Video: Curtin University scientists have discovered Earth’s oldest asteroid strike occurred at Yarrabubba, in outback Western Australia, and coincided with the end of a global deep freeze known as a Snowball Earth
The research, published in the leading journal Nature Communications, used isotopic analysis of minerals to calculate the precise age of the Yarrabubba crater for the first time, putting it at 2.229 billion years old – making it 200 million years older than the next oldest impact.
Lead author Dr Timmons Erickson, from Curtin’s School of Earth and Planetary Sciences and NASA’s Johnson Space Center, together with a team including Professor Chris Kirkland, Associate Professor Nicholas Timms and Senior Research Fellow Dr Aaron Cavosie, all from Curtin’s School of Earth and Planetary Sciences, analysed the minerals zircon and monazite that were ‘shock recrystallized’ by the asteroid strike, at the base of the eroded crater to determine the exact age of Yarrabubba.
The team inferred that the impact may have occurred into an ice-covered landscape, vaporised a large volume of ice into the atmosphere, and produced a 70km diameter crater in the rocks beneath.
Professor Kirkland said the timing raised the possibility that the Earth’s oldest asteroid impact may have helped lift the planet out of a deep freeze.

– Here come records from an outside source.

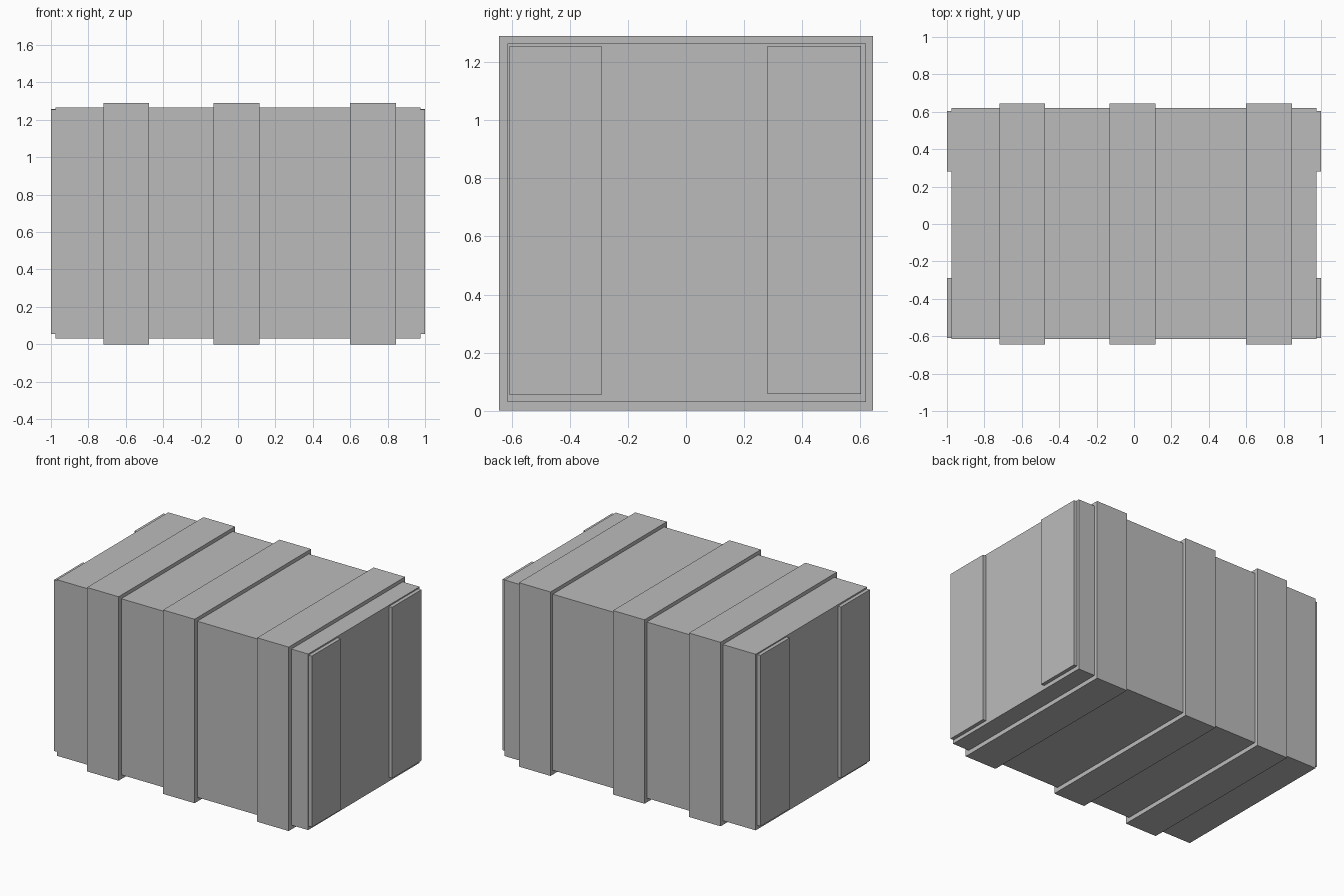
import bpy

cube = bpy.data.objects.get("Cube")
if cube:
    bpy.data.objects.remove(cube, do_unlink=True)

# One plain grey for the whole crate
grey = bpy.data.materials.new("crate_grey")
grey.use_nodes = True
colour = (0.5, 0.5, 0.5, 1)
grey.diffuse_color = colour
grey.node_tree.nodes["Principled BSDF"].inputs["Base Color"].default_value = colour


def box(name, x, y, z):
    """Flat-sided block from its (min, max) range on each axis."""
    ranges = (x, y, z)
    bpy.ops.mesh.primitive_cube_add(size=1, location=[(a + b) / 2 for a, b in ranges])
    obj = bpy.context.object
    obj.name = name
    obj.scale = [b - a for a, b in ranges]
    bpy.ops.object.transform_apply(location=False, rotation=False, scale=True)
    obj.data.materials.append(grey)
    return obj


# Crate body
END, FRONT, BACK, LOW, HIGH = 0.975, -0.615, 0.62, 0.03, 1.265
box("crate_body", (-END, END), (FRONT, BACK), (LOW, HIGH))

# Three bands of planks wrapped around the body
OUT, TOP = 0.645, 1.29
for name, x in (("right", -0.72), ("middle", -0.13), ("left", 0.6)):
    span = (x, x + 0.245)
    box(name + "_band_top", span, (-OUT, OUT), (HIGH, TOP))
    box(name + "_band_bottom", span, (-OUT, OUT), (0, LOW))
    box(name + "_band_front", span, (-OUT, FRONT), (LOW, HIGH))
    box(name + "_band_back", span, (BACK, OUT), (LOW, HIGH))

# Upright planks on both ends
for side, x in (("right", (-1, -END)), ("left", (END, 1))):
    box(side + "_end_plank_front", x, (-0.61, -0.29), (0.055, 1.255))
    box(side + "_end_plank_back", x, (0.28, 0.603), (0.058, 1.257))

“Yarrabubba, which sits between Sandstone and Meekatharra in central WA, had been recognised as an impact structure for many years, but its age wasn’t well determined,” Professor Kirkland said.
“Now we know the Yarrabubba crater was made right at the end of what’s commonly referred to as the early Snowball Earth – a time when the atmosphere and oceans were evolving and becoming more oxygenated and when rocks deposited on many continents recorded glacial conditions”.
Associate Professor Nicholas Timms noted the precise coincidence between the Yarrabubba impact and the disappearance of glacial deposits.
“The age of the Yarrabubba impact matches the demise of a series of ancient glaciations. After the impact, glacial deposits are absent in the rock record for 400 million years. This twist of fate suggests that the large meteorite impact may have influenced global climate,” Associate Professor Timms said.
“Numerical modelling further supports the connection between the effects of large impacts into ice and global climate change. Calculations indicated that an impact into an ice-covered continent could have sent half a trillion tons of water vapour – an important greenhouse gas – into the atmosphere. This finding raises the question whether this impact may have tipped the scales enough to end glacial conditions.”
Dr Aaron Cavosie said the Yarrabubba study may have potentially significant implications for future impact crater discoveries.
“Our findings highlight that acquiring precise ages of known craters is important – this one sat in plain sight for nearly two decades before its significance was realised. Yarrabubba is about half the age of the Earth and it raises the question of whether all older impact craters have been eroded or if they are still out there waiting to be discovered,” Dr Cavosie said.
The full research paper, ‘Precise radiometric age establishes Yarrabubba, Western Australia, as Earth’s oldest recognized meteorite impact structure,’ can be found online at https://www.nature.com/articles/s41467-019-13985-7